The federal complaint in the case describes the detailed preparations Abdul-Latif and Mujahidh made for the suicide attack plot over a period of months leading up to their arrests. Abul-Latif, who had spent some time in the Navy in the mid-1990s, was designated as the “emir” or leader of the cell. The men originally intended to cause a devastating attack at Joint Base Lewis-McChord Army base near Tacoma, but changed their focus to the MEPS center in south Seattle, which was located next to a daycare center. They conducted reconnaissance of the site, and sought to purchase fragmentation grenades, machine guns, bulletproof vests, and ammunition for the attack, in which they planned to kill as many soldiers as possible.
The secrecy of the suicide assault plan was ultimately compromised when another person was recruited by Abdul-Latif to help procure weapons for the plot; the person they chose was someone they had both known while in prison, investigators said, according to MSNBC. This person alerted the FBI in early June and began cooperating with the agency. On numerous occasions the FBI source asked Abdul-Latif and Mujahidh if they wanted to back out of the plan, and they did not. Mujahidh and Abdul-Latif both stated that they wanted to die as martyrs.
Mujahidh said that before he left Los Angeles to participate in the attack, he “told a couple of the 'brothers' that he was going to Seattle on a 'jihad.'” The government's complaint also stated that Abdul-Latif and Mujahidh told the FBI source that they had talked about terror attacks in Seattle even before the source became involved in their planning.
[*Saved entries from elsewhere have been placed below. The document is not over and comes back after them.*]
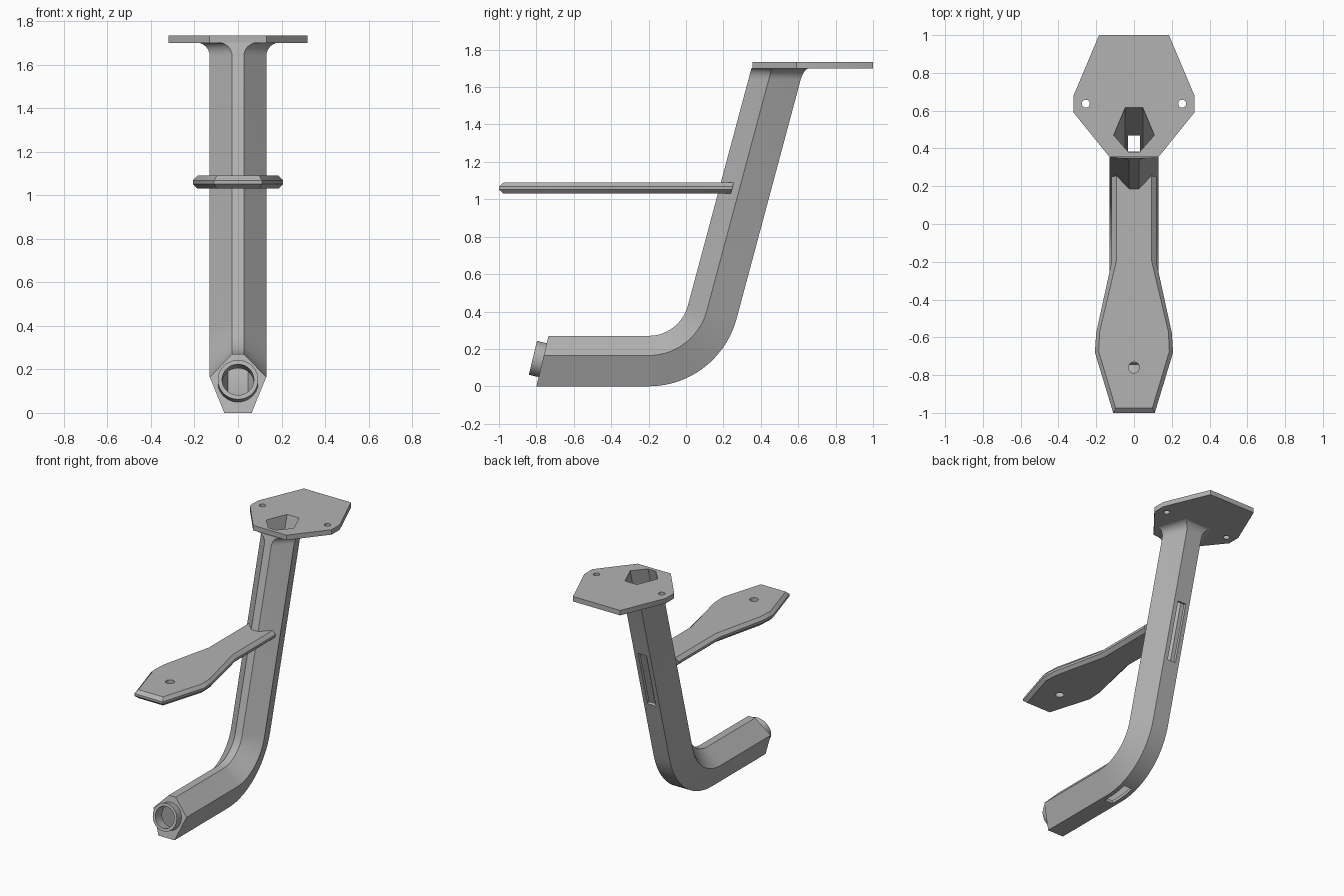
import bpy, bmesh, math
from mathutils import Vector

if "Cube" in bpy.data.objects:
    bpy.data.objects.remove(bpy.data.objects["Cube"], do_unlink=True)

grey = bpy.data.materials.new("plain grey")
grey.use_nodes = True
grey.diffuse_color = (0.45, 0.45, 0.45, 1)
grey.node_tree.nodes["Principled BSDF"].inputs["Base Color"].default_value = grey.diffuse_color


def loft(name, rings):
    """Closed solid through equal-length rings of points."""
    bm = bmesh.new()
    loops = [[bm.verts.new(p) for p in ring] for ring in rings]
    for a, b in zip(loops, loops[1:]):
        for i in range(len(a)):
            j = (i + 1) % len(a)
            bm.faces.new((a[i], a[j], b[j], b[i]))
    bm.faces.new(loops[0])
    bm.faces.new(loops[-1])
    bmesh.ops.recalc_face_normals(bm, faces=bm.faces)
    mesh = bpy.data.meshes.new(name)
    bm.to_mesh(mesh)
    bm.free()
    mesh.materials.append(grey)
    obj = bpy.data.objects.new(name, mesh)
    bpy.context.collection.objects.link(obj)
    return obj


def mirror(half):
    """Close a half outline given on +x."""
    return list(half) + [(-x, y) for x, y in reversed(half)]


def cylinder(name, centre, axis, r, start, end, n=40):
    axis = Vector(axis).normalized()
    side = axis.orthogonal().normalized()
    up = axis.cross(side)
    ring = [side * r * math.cos(math.tau * i / n) + up * r * math.sin(math.tau * i / n)
            for i in range(n)]
    return loft(name, [[Vector(centre) + axis * d + p for p in ring] for d in (start, end)])


def box(name, centre, size, tilt=0):
    bpy.ops.mesh.primitive_cube_add(size=1, location=centre, rotation=(tilt, 0, 0))
    obj = bpy.context.object
    obj.name, obj.scale = name, size
    return obj


def cut(obj, cutters):
    for c in cutters:
        c.hide_render = True
        mod = obj.modifiers.new("cut", "BOOLEAN")
        mod.operation, mod.solver, mod.object = "DIFFERENCE", "EXACT", c
        bpy.context.view_layer.objects.active = obj
        bpy.ops.object.modifier_apply(modifier=mod.name)


# Tube path: level foot, bend, then a leaning leg
BEND, LEAN, RADIUS, BEND_Y = math.radians(75), math.radians(15), 0.487, -0.2
CAP_SLOPE = 0.065 / 0.27


def bend_ring(profile, a):
    return [(x, BEND_Y + (RADIUS - h) * math.sin(a), RADIUS - (RADIUS - h) * math.cos(a))
            for x, h in profile]


def level_ring(profile, z):
    """Leg section cut by a level plane."""
    return [(x, y + (z - zz) * math.tan(LEAN), z) for x, y, zz in bend_ring(profile, BEND)]


def tube_rings(profile, front_y):
    rings = [[(x, front_y + h * CAP_SLOPE, h) for x, h in profile]]
    return rings + [bend_ring(profile, BEND * i / 14) for i in range(15)]


outer = mirror([(0.063, 0), (0.13, 0.165), (0.027, 0.27)])
inner = mirror([(0.047, 0.022), (0.108, 0.163), (0.03, 0.248)])

# Flare where the leg meets the top plate
rings = tube_rings(outer, -0.8)
FLARE_Z, FLARE_R = 1.64, 0.062
for i in range(7):
    z = FLARE_Z + FLARE_R * math.sin(math.pi / 2 * i / 6)
    off = FLARE_R * (1 - math.cos(math.pi / 2 * i / 6))
    ring = []
    for (x, h), (_, y, _) in zip(outer, level_ring(outer, z)):
        ring.append((x + math.copysign(off, x), y + (0.5 * off if h == 0 else 0), z))
    rings.append(ring)
tube = loft("bent_tube", rings)

# Hollow, slots and bore
hollow = loft("hollow_cutter", tube_rings(inner, -0.775) + [level_ring(inner, 1.85)])
leg_y = BEND_Y + RADIUS * math.sin(BEND) + (0.98 - 0.361) * math.tan(LEAN)
leg_slot = box("leg_slot_cutter", (0, leg_y, 0.98), (0.066, 0.12, 0.41), -LEAN)
foot_slot = box("foot_slot_cutter", (0, -0.16, 0), (0.066, 0.2, 0.13))
cap_centre, cap_axis = (0, -0.766, 0.14), (0, -1, CAP_SLOPE)
bore = cylinder("bore_cutter", cap_centre, cap_axis, 0.073, -0.06, 0.1)
cut(tube, [hollow, leg_slot, foot_slot, bore])

# Collar on the foot end
collar = cylinder("end_collar", cap_centre, cap_axis, 0.093, -0.005, 0.054)
cut(collar, [bore])

# Top mounting plate
outline = mirror([(0.13, 0.355), (0.32, 0.59), (0.32, 0.68), (0.185, 1.0)])
top_plate = loft("top_plate", [[(x, y, z) for x, y in outline] for z in (1.7, 1.735)])
screw_holes = [cylinder("screw_hole_cutter", (s * 0.255, 0.637, 1.72), (0, 0, 1), 0.021, -0.1, 0.1, 24)
               for s in (-1, 1)]
cut(top_plate, [hollow] + screw_holes)

# Long arm plate with bevelled rim: (half width, inset half width, y, inset y)
arm = [(0.11, 0.097, -1.0, -0.975), (0.207, 0.187, -0.68, -0.675), (0.2, 0.182, -0.575, -0.57),
       (0.118, 0.093, -0.2, -0.195), (0.118, 0.093, 0.245, 0.245)]
arm_rings = []
for z, inset in ((1.03, 1), (1.052, 0), (1.068, 0), (1.09, 1)):
    half = [(a[inset], a[2 + inset]) for a in arm]
    half[-1] = (half[-1][0], 0.245 + (z - 1.05) * math.tan(LEAN))
    arm_rings.append([(x, y, z) for x, y in mirror(half)])
arm_plate = loft("arm_plate", arm_rings)
arm_hole = cylinder("arm_hole_cutter", (0, -0.76, 1.06), (0, 0, 1), 0.029, -0.1, 0.1, 32)
cut(arm_plate, [hollow, arm_hole])

# Remove cutters, shade the parts
for c in [hollow, leg_slot, foot_slot, bore, arm_hole] + screw_holes:
    bpy.data.objects.remove(c, do_unlink=True)
for part in (tube, collar, top_plate, arm_plate):
    part.data.materials.clear()
    part.data.materials.append(grey)
    bpy.ops.object.select_all(action="DESELECT")
    part.select_set(True)
    bpy.context.view_layer.objects.active = part
    bpy.ops.object.shade_smooth_by_angle(angle=math.radians(25))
Taped conversations by the FBI source indicate that Mujahidh and Abdul-Latif sought to replicate the actions of Nidal Hasan, the US Army major who killed 13 soldiers in a shooting rampage at Fort Hood, Tex., in November 2009. They speculated that if a single shooter such as Hassan could kill that many people, three attackers would be able to kill many more. The plotters expressed anger over the actions of the US military in Afghanistan, and hoped their attack would generate much media attention. “We're not only trying to kill people, we're gonna send a message,” Abdul-Latif is recorded as saying.
The plot was disrupted and the two men were arrested at the point they believed they were receiving weapons they had requested for the planned attack. Abdul-Latif and Mujahidh now face possible charges of life in prison.
It remains to be seen whether McCright's phone calls to Abdul-Latif last summer indicate any involvement in the planned attack on the MEPS center in south Seattle. But by pleading guilty to the lesser charges in the near-collision incident, he avoids facing a life sentence under Washington's 'three strikes' law for repeat violent offenders.